Local action helps when public sector funding cuts hit, says 5-year-report of Community Care Assynt.
This September Community Care Assynt (CCA), which took over local care for older people and adults with care needs after Highland Council closed down services in the Assynt Centre in 2010, reaches a 5-year-milestone. To mark the occasion the charity is publishing a report ‘2010-2015 – The Journey so Far’. Coinciding with the charity’s AGM on 16 September 2015 the launch of the report is a chance to celebrate results while also looking ahead to future challenges.
In the five years since Community Care Assynt was founded and took on the running of the Assynt Centre in Lochinver the centre has developed into a local health and wellbeing hub. This provides information, support, lunch and activities for older people and those with care needs. It also offers local transport for those who need it to access services.
- Between 2010-2015 the Assynt Centre has served 15529 lunches to local residents.
- Volunteers contributed 1702 hours of their time to drive service-users to and from the Centre in 5 years.
- An additional 3909 hours were worked by volunteers at the Centre helping service-users on location.
The wellbeing-hub plays a key role in bringing people together and signposting service-users to the other social, care and practical services offered by the Assynt Centre. It also provides healthy-eating options, helps people with shopping trips, laundry services and many other basic needs which would otherwise be unmet. Importantly, the Centre hosts regular professional Health and Social care visits and is frequently used by GPs and community nurses to meet with service-users.
The charity’s Board and staff are proud of what has been achieved and that service-users describe the Centre as ‘a good anchor point’ and ‘a lifeline to all of us.’ However, funded by NHS Highlands on a much more restricted budget than the public services were before 2010, the Centre has not being able to replace all services that have been lost, especially the local respite services.
CCA’s Chairman Dr David Slator says ‘In 2010 Assynt was hit by public sector cuts in the same way as many other communities across Scotland and the wider UK. Services had declined for a number of years before, we lost residential respite care, then the Centre closed for good in 2010. Strong community action from the start meant we had our Community Care Assynt Action Group up and running swiftly, allowing us to make a bid to at least rescue core services, which has been a lifeline for many the last 5 years.’
As the local population ages challenges to services in remote rural areas like Assynt keep rising. Community Care Assynt remains dedicated to play a key role in bringing together the community to meet needs.
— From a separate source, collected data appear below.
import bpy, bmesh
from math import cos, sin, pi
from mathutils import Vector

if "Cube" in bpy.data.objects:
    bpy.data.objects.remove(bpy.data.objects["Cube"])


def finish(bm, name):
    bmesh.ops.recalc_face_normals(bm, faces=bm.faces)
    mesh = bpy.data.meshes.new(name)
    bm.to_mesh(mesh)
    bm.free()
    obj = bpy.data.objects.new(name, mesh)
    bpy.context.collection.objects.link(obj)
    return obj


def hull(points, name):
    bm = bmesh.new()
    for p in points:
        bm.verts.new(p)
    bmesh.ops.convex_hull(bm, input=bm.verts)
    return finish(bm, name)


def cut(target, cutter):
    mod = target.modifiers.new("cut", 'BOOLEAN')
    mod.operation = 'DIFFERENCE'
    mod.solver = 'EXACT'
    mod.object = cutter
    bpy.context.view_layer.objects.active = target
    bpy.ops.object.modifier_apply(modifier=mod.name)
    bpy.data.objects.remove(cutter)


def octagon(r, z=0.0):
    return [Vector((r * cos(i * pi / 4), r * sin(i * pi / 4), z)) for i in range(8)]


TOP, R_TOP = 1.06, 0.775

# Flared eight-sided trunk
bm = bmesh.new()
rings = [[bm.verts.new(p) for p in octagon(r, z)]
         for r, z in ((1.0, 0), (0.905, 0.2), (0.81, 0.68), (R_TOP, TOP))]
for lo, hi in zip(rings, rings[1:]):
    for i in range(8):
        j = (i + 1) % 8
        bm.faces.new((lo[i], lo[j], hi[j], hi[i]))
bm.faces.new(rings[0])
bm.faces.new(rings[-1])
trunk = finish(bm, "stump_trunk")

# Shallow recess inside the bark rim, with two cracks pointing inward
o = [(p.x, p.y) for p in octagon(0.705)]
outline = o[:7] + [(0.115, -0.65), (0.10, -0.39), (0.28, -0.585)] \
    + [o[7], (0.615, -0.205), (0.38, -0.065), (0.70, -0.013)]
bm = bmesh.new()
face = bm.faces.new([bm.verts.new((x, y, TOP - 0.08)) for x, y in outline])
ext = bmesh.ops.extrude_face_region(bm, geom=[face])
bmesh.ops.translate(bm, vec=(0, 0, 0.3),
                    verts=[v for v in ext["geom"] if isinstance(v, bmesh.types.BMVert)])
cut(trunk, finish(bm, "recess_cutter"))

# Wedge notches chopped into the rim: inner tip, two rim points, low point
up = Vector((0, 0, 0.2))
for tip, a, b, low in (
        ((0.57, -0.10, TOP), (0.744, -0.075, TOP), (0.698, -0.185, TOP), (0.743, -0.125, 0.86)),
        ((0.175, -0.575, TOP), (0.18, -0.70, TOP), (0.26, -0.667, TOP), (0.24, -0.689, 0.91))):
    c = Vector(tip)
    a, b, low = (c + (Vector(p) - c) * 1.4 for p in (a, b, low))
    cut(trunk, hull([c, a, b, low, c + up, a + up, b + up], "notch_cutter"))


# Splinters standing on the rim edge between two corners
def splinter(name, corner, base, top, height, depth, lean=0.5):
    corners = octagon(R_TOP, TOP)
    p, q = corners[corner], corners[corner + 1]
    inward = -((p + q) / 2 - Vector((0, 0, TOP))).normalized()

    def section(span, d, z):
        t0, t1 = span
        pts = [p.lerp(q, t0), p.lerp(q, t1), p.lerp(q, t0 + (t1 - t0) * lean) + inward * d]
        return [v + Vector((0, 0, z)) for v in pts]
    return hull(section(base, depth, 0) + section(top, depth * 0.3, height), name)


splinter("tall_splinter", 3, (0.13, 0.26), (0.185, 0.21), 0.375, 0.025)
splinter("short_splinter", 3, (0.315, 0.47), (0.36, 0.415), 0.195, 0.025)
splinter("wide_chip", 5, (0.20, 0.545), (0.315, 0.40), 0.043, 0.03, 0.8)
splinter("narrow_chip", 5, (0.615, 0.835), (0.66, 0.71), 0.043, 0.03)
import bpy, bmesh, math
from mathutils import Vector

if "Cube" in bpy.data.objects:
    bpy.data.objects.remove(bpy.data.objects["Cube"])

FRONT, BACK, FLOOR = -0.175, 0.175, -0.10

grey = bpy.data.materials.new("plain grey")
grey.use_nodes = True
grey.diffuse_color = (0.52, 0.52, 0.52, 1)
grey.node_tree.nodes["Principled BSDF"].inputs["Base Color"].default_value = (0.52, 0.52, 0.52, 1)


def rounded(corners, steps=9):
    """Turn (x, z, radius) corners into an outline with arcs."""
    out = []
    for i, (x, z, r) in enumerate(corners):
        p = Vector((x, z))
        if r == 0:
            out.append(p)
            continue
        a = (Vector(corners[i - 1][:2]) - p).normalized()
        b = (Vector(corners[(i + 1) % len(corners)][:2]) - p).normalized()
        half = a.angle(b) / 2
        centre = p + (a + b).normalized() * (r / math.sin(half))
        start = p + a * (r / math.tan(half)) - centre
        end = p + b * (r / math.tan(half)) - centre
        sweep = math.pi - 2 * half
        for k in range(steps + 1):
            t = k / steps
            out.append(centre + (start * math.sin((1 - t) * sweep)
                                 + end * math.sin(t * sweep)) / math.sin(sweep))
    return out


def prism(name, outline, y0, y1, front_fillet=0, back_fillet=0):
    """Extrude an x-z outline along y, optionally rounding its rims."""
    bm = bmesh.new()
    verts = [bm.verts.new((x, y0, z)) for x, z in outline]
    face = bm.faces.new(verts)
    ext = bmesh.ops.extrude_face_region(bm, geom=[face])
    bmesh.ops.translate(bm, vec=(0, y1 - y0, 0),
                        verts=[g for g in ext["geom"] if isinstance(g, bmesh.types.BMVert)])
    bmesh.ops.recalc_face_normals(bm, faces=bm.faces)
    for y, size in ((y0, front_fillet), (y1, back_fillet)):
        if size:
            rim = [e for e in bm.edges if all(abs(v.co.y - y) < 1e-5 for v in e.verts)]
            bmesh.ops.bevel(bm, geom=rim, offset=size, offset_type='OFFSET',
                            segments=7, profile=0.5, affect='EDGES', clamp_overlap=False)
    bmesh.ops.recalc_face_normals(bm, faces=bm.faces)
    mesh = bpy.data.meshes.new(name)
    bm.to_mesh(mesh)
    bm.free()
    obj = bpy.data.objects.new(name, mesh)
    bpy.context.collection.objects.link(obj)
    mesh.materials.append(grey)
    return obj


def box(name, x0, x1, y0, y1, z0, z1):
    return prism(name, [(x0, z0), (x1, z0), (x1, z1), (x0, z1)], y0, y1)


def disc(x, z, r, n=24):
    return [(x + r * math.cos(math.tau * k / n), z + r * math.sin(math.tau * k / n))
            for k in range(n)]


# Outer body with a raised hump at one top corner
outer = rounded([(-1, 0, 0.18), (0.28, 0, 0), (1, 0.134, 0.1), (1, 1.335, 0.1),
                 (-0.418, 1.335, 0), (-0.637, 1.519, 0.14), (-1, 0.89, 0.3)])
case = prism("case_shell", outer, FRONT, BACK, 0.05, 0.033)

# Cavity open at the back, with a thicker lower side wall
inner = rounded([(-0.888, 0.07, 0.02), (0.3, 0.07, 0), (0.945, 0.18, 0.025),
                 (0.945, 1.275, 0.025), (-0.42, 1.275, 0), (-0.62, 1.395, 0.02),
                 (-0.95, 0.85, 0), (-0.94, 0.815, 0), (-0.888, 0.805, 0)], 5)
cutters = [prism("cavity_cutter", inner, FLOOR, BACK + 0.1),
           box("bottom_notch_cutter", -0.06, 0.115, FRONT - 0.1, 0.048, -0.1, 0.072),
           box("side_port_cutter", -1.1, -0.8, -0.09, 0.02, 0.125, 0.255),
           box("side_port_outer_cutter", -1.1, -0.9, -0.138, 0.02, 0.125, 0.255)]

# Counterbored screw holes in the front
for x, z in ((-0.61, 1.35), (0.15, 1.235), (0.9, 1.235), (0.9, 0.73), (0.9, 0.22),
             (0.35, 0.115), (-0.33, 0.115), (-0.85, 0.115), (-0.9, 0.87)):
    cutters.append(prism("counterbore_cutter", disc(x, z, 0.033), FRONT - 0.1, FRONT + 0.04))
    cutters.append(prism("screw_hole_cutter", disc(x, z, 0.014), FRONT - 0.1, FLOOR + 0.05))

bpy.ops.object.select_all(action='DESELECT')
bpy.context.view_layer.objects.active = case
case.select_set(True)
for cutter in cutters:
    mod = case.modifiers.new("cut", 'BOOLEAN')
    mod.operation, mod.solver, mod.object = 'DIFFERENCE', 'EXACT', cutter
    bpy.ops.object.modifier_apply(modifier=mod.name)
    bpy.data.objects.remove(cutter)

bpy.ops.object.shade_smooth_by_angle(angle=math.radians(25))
Dr. David Slator says, ‘We’ve experienced a steep learning curve. In the last year we have successfully consolidated our services and made them sustainable. Looking forward, our focus is less on re-establishing all we lost, but on looking at new ways of providing the best services possible. We are open to exploring ideas around new service and funding models, and we want to reach out to the local population before needs reach a severe level. We will do everything we can to boost self-reliance and independent living, to enable residents to remain in their local community for as long as possible’.
(Editor’s note – this is a rather large 17MB pdf, taking almost a minute to download on our broadband connection!)
- Community Care Assynt Ltd (CCA) is a Registered Charity (Registered charity number: SC044803), based in Lochinver, Sutherland. The project started out as a Community Interest Company and achieved Charitable Status in April 2014.
- The Charity Community Care Assynt is governed by a local Board of Trustees, which is supported by a small staff team, and a significant number of volunteers.
- Lochinver is a coastal village in the parish of Assynt, county Sutherland, Highland, Scotland. With a population of just 600, the Assynt Centre in Lochinver also services the wider community of the area. Overall, the local catchment area of Assynt is estimated to have a population of about 1200.
- A recent report (August 2015) by the Royal College of Nursing in cooperation with Age Scotland has found that the NHS urgently needs to shift resources to community settings in Scotland faster to deal with the increasing number of older people living in rural areas. Covering the areas of NHS Western Isles, NHS Shetland, NHS Orkney, NHS Highland, NHS Dumfries and Galloway, NHS Borders and NHS Grampian (Aberdeenshire), the report ‘Going the Extra Mile‘ found these areas are expected to have a higher proportion of their population aged 65 and over by 2037, in comparison to the rest of Scotland. The situation in Assynt reflects this scenario well.